* _Exercise_
When the line with "ball(wrist + d" appears below, start repeating lines exactly, and keep going through the line with "face +y; out"; add nothing outside that span.

* _Excerpted data_
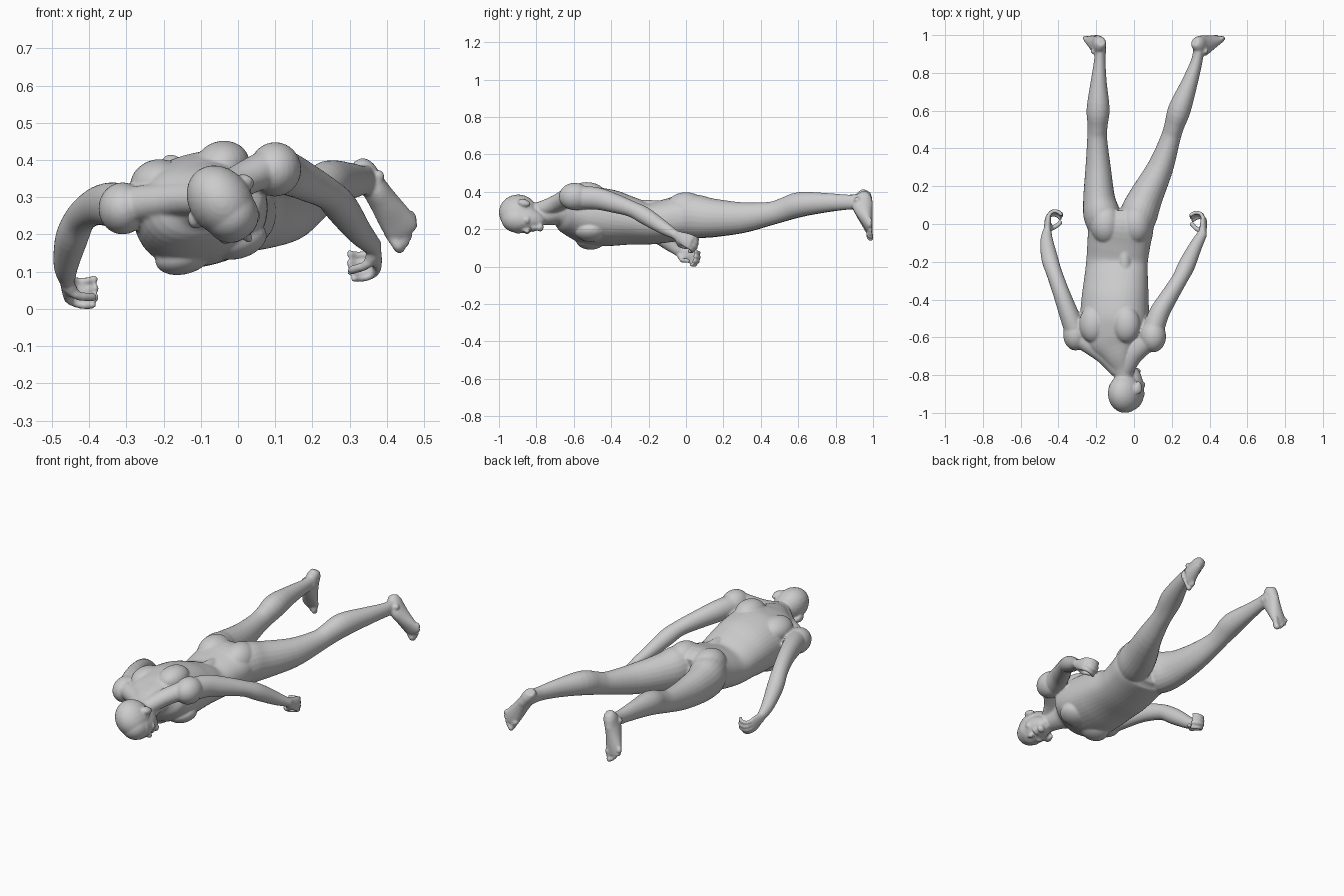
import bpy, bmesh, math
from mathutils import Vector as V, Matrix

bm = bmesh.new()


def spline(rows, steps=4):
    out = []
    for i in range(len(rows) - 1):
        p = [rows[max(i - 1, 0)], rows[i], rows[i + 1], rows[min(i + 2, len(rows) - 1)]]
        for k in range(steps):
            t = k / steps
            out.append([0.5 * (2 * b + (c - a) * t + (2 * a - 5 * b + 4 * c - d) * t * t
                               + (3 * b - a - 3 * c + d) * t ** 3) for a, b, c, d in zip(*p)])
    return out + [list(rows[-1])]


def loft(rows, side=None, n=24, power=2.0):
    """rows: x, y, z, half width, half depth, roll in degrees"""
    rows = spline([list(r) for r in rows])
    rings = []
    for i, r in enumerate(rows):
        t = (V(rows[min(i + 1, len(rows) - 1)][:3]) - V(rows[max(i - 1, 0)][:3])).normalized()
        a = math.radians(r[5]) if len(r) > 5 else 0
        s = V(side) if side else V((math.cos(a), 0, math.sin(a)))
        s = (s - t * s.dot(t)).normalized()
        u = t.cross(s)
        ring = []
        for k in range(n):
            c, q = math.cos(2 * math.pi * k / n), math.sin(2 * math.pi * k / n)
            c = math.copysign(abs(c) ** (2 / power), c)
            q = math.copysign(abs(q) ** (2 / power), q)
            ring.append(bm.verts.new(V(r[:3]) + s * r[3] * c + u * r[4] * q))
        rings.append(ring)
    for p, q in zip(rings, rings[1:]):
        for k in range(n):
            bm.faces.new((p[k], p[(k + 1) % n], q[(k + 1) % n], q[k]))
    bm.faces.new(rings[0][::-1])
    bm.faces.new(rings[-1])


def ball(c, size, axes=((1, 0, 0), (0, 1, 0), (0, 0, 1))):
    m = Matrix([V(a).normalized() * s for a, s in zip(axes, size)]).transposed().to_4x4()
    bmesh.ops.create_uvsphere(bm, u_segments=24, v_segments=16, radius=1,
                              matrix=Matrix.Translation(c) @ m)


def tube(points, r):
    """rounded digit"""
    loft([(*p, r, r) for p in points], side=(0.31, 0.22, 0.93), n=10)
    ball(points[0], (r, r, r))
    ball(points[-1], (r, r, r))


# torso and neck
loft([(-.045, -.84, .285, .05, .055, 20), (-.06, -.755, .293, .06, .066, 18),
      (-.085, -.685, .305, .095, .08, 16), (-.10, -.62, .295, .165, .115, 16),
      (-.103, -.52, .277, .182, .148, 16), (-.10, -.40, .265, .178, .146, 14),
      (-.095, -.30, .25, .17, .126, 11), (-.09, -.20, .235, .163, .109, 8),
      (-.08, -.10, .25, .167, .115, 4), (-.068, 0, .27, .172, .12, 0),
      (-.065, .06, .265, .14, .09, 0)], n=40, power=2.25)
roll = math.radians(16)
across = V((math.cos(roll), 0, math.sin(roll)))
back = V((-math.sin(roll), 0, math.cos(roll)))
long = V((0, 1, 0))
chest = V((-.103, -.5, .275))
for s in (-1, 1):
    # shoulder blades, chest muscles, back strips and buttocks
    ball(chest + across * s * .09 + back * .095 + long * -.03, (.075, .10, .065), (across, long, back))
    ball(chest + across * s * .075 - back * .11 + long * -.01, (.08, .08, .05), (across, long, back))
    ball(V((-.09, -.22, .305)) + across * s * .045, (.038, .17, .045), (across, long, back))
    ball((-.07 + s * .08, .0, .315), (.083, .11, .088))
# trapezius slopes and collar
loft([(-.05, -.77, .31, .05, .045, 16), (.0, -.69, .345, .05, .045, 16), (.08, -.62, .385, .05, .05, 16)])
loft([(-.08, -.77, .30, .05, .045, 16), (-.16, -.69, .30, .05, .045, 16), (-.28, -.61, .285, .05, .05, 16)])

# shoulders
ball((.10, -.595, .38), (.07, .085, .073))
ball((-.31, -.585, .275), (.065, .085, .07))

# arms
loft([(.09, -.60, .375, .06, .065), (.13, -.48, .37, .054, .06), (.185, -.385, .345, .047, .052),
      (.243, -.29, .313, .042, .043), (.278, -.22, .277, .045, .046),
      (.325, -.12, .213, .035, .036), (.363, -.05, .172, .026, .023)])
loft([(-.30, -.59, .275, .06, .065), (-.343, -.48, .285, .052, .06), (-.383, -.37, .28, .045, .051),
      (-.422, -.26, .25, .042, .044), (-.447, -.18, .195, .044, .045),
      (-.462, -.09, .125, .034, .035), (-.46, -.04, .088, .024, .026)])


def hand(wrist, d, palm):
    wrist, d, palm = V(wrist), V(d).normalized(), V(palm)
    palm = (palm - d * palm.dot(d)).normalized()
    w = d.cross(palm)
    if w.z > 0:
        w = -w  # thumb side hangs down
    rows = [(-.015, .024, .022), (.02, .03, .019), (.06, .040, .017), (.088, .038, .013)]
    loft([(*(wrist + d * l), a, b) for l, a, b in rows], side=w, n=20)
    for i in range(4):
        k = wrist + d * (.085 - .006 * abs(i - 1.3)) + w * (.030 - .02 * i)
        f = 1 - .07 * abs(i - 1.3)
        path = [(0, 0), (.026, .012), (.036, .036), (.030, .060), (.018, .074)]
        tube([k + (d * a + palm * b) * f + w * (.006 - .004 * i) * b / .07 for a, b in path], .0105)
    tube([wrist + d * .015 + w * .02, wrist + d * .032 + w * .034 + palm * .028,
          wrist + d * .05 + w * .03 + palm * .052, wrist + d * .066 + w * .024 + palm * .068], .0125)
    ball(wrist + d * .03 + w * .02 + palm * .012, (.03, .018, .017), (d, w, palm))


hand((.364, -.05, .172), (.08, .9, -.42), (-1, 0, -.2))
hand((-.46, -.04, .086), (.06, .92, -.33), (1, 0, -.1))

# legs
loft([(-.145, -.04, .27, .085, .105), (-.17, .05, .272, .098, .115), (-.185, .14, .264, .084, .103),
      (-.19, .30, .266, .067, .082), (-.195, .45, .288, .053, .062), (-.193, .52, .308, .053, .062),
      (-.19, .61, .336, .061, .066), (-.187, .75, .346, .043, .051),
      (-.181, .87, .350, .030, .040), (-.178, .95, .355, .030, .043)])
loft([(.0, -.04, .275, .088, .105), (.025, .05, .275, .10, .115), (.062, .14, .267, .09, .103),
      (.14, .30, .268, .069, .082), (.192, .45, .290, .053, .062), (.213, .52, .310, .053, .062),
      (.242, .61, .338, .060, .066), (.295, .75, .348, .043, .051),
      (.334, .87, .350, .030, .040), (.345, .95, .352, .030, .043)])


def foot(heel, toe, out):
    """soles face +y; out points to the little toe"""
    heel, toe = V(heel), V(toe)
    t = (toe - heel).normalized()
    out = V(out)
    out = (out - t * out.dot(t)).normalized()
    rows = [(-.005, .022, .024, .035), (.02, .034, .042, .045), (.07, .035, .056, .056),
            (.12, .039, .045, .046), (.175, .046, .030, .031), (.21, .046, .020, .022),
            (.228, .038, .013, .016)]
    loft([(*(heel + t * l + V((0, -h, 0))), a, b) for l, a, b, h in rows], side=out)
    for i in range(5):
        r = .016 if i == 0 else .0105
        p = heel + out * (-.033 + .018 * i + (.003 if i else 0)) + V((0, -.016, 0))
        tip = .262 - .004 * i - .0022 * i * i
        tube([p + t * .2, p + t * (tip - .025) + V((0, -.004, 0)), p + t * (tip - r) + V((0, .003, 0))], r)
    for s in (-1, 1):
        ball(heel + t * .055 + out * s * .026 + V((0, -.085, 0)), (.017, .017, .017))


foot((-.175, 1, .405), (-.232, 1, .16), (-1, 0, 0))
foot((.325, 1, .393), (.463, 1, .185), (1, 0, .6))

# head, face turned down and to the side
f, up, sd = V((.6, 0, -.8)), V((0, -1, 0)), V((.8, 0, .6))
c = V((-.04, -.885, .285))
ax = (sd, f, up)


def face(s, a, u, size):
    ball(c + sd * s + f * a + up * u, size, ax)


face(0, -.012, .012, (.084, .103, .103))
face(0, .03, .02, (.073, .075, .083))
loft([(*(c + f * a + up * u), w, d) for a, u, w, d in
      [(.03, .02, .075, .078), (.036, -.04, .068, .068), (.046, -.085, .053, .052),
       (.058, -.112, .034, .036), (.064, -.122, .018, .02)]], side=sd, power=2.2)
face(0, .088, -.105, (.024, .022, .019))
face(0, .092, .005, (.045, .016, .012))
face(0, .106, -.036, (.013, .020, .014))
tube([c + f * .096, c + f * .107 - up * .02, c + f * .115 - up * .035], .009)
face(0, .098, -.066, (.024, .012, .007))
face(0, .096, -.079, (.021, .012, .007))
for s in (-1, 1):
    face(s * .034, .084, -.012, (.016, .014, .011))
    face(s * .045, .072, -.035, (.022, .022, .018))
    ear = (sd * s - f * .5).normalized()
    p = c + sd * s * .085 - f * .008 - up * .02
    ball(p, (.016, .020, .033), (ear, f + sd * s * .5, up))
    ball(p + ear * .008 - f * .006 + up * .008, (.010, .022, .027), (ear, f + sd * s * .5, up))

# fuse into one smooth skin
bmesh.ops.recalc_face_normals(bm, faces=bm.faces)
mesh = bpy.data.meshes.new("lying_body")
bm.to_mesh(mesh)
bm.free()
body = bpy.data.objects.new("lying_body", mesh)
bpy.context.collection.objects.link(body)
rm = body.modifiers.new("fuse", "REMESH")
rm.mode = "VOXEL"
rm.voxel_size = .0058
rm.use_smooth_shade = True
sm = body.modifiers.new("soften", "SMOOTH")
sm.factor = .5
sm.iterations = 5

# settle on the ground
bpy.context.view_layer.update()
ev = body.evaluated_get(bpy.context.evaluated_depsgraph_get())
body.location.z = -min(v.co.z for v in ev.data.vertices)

* _Task response_
    ball(wrist + d * .03 + w * .02 + palm * .012, (.03, .018, .017), (d, w, palm))


hand((.364, -.05, .172), (.08, .9, -.42), (-1, 0, -.2))
hand((-.46, -.04, .086), (.06, .92, -.33), (1, 0, -.1))

# legs
loft([(-.145, -.04, .27, .085, .105), (-.17, .05, .272, .098, .115), (-.185, .14, .264, .084, .103),
      (-.19, .30, .266, .067, .082), (-.195, .45, .288, .053, .062), (-.193, .52, .308, .053, .062),
      (-.19, .61, .336, .061, .066), (-.187, .75, .346, .043, .051),
      (-.181, .87, .350, .030, .040), (-.178, .95, .355, .030, .043)])
loft([(.0, -.04, .275, .088, .105), (.025, .05, .275, .10, .115), (.062, .14, .267, .09, .103),
      (.14, .30, .268, .069, .082), (.192, .45, .290, .053, .062), (.213, .52, .310, .053, .062),
      (.242, .61, .338, .060, .066), (.295, .75, .348, .043, .051),
      (.334, .87, .350, .030, .040), (.345, .95, .352, .030, .043)])


def foot(heel, toe, out):
    """soles face +y; out points to the little toe"""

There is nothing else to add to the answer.